  3. To experimentally evaluate environmental and genetic factors that could enhance or constrain the creation of chromosomal hybrid strains.

Experimentally generated data on hybrids will provide a framework to inform expectations when doing in silicoanalysis of clinical isolates, and will also provide valuable information on the factors that influence rate of formation.
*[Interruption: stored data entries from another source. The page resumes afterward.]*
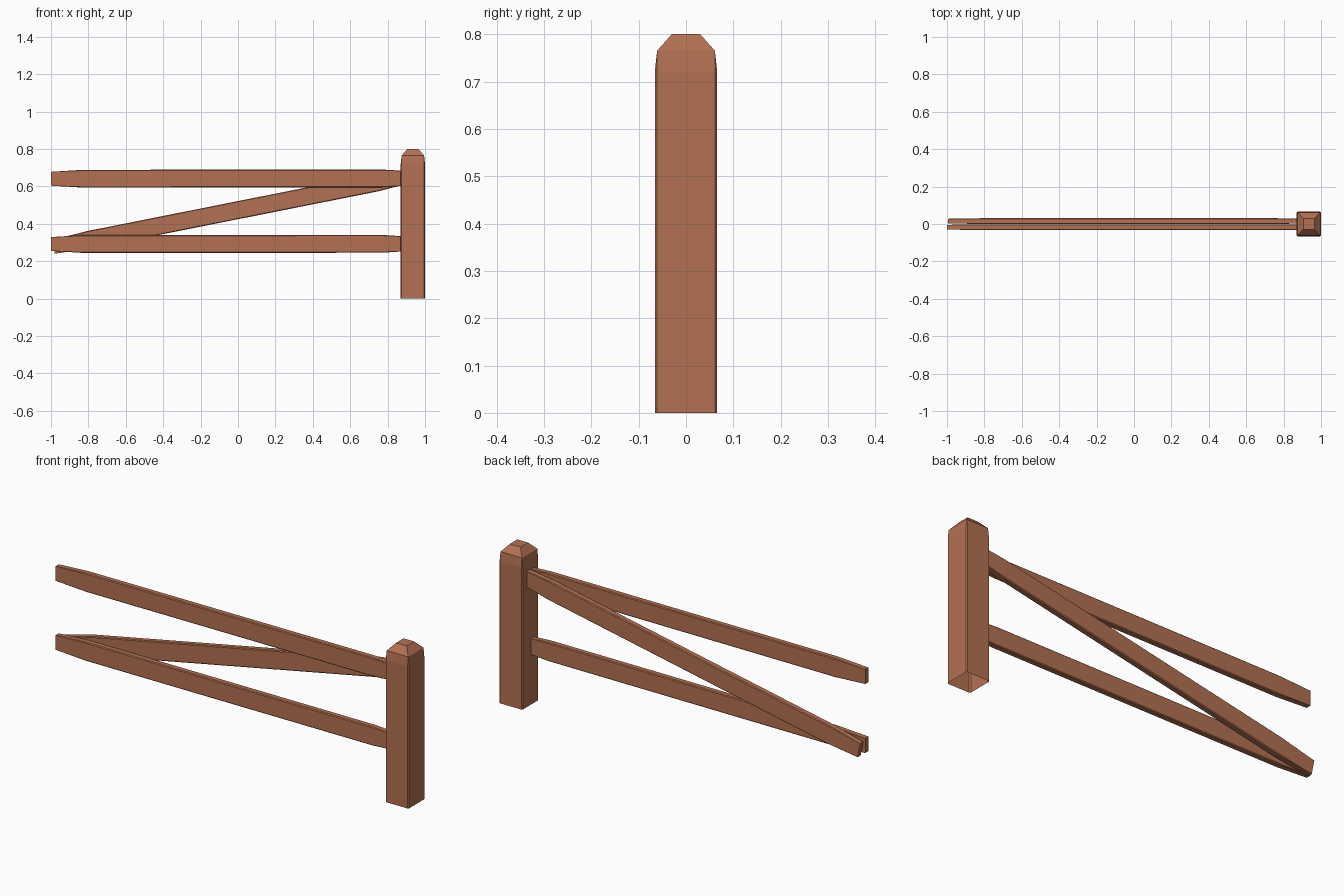
import bpy, bmesh, math
from mathutils import Matrix, Vector

if "Cube" in bpy.data.objects:
    bpy.data.objects.remove(bpy.data.objects["Cube"])

wood = bpy.data.materials.new("reddish brown wood")
wood.diffuse_color = (0.45, 0.165, 0.085, 1)
wood.use_nodes = True
wood.node_tree.nodes["Principled BSDF"].inputs["Base Color"].default_value = wood.diffuse_color


def ring(a, b, c):
    """Rectangle of half sizes a, b with corners cut by c (8 points)."""
    return [(a, -b + c), (a, b - c), (a - c, b), (-a + c, b),
            (-a, b - c), (-a, -b + c), (-a + c, -b), (a - c, -b)]


def loft(name, sections, matrix, cap_start=True):
    """Skin sections (height, half a, half b, corner cut) along local z."""
    bm = bmesh.new()
    rings = [[bm.verts.new((x, y, h)) for x, y in ring(a, b, c)]
             for h, a, b, c in sections]
    for lo, hi in zip(rings, rings[1:]):
        for i in range(8):
            j = (i + 1) % 8
            bm.faces.new((lo[i], lo[j], hi[j], hi[i]))
    bm.faces.new(rings[-1])
    if cap_start:
        bm.faces.new(rings[0][::-1])
    bmesh.ops.remove_doubles(bm, verts=bm.verts, dist=0.0002)
    bmesh.ops.transform(bm, matrix=matrix, verts=bm.verts)
    bm.normal_update()
    me = bpy.data.meshes.new(name)
    bm.to_mesh(me)
    bm.free()
    me.materials.append(wood)
    ob = bpy.data.objects.new(name, me)
    bpy.context.collection.objects.link(ob)
    return ob


def rail(name, start, end, y, break_a, break_b):
    """Tapered plank from start to end, both (x, z)."""
    d = Vector((end[0] - start[0], 0, end[1] - start[1]))
    length = d.length
    d.normalize()
    side = Vector((0, 1, 0))
    up = side.cross(d) * -1
    # local x -> up, local y -> side, local z -> along the rail
    m = Matrix((up, side, d)).transposed().to_4x4()
    if m.determinant() < 0:
        m = Matrix((-up, side, d)).transposed().to_4x4()
    m.translation = (start[0], y, start[1])
    loft(name, [(0, 0.037, 0.0125, 0),
                (break_a, 0.0475, 0.0155, 0.004),
                (length - break_b, 0.0475, 0.0155, 0.004),
                (length, 0.037, 0.0125, 0)], m)


# post, open underneath, with a stepped pointed top
loft("post", [(0, 0.065, 0.066, 0.005), (0.72, 0.065, 0.066, 0.005),
              (0.765, 0.06, 0.061, 0), (0.80, 0.03, 0.03, 0)],
     Matrix.Translation((0.935, 0, 0)), cap_start=False)

# two level rails at the front, ending inside the post
rail("upper_rail", (-1, 0.641), (0.94, 0.643), -0.017, 0.17, 0.17)
rail("lower_rail", (-1, 0.292), (0.94, 0.293), -0.017, 0.17, 0.17)

# diagonal brace behind them
rail("diagonal_brace", (-0.987, 0.277), (0.92, 0.656), 0.0155, 0.19, 0.18)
In summary, the project will investigate a potentially important cause of genome-wide allelic exchange in bacteria that has the potential to create organisms with novel combinations of selectable phenotypes affecting antibiotic resistance and virulence.

Graphical abstract of one of the ongoing projects.

Researchers at UU

Talia Berruga Fernández

PhD student at Department of Medical Biochemistry and Microbiology, Infections and immunity; Diarmaid Hughes


Diarmaid Hughes

Professor at Department of Medical Biochemistry and Microbiology, Infections and immunity; Diarmaid Hughes


Lionel Guy

Senior Lecturer/Associate Professor at Department of Medical Biochemistry and Microbiology, Infections and immunity; Lionel Guy


Related published research

  1. Bartke, K., L. Garoff, D. L. Huseby, G. Brandis and D. Hughes (2020). "Genetic architecture and fitness of bacterial interspecies hybrids." Mol Biol Evol.
  2. Cavalli, L. L., J. Lederberg and E. M. Lederberg (1953). "An infective factor controlling sex compatibility in Bacterium coli." J Gen Microbiol 8(1): 89-103.
  3. Chen, L., B. Mathema, J. D. Pitout, F. R. DeLeo and B. N. Kreiswirth (2014). "Epidemic Klebsiella pneumoniae ST258 is a hybrid strain." mBio 5(3): e01355-01314.
  4. Hayes, W. (1953). "The mechanism of genetic recombination in Escherichia coli." Cold Spring Harb Symp Quant Biol 18: 75-93.
  5. Matthey, N., S. Stutzmann, C. Stoudmann, N. Guex, C. Iseli and M. Blokesch (2019). "Neighbor predation linked to natural competence fosters the transfer of large genomic regions in Vibrio cholerae." Elife 8.
  6. Rayssiguier, C., D. S. Thaler and M. Radman (1989). "The barrier to recombination between Escherichia coli and Salmonella typhimurium is disrupted in mismatch-repair mutants." Nature 342(6248): 396-401.
  7. Tchesnokova, V., M. Radey, S. Chattopadhyay, L. Larson, J. L. Weaver, D. Kisiela and E. V. Sokurenko (2019). "Pandemic fluoroquinolone resistant Escherichia coli clone ST1193 emerged via simultaneous homologous recombinations in 11 gene loci." Proc Natl Acad Sci U S A 116(29): 14740-14748.
  8. Wanner, Barry L. (1986). “Novel Regulatory Mutants of the Phosphate Regulon in Escherichia coli K-12.” J. Mol. Biol. 191, 39-58. 
Last modified: 2022-02-01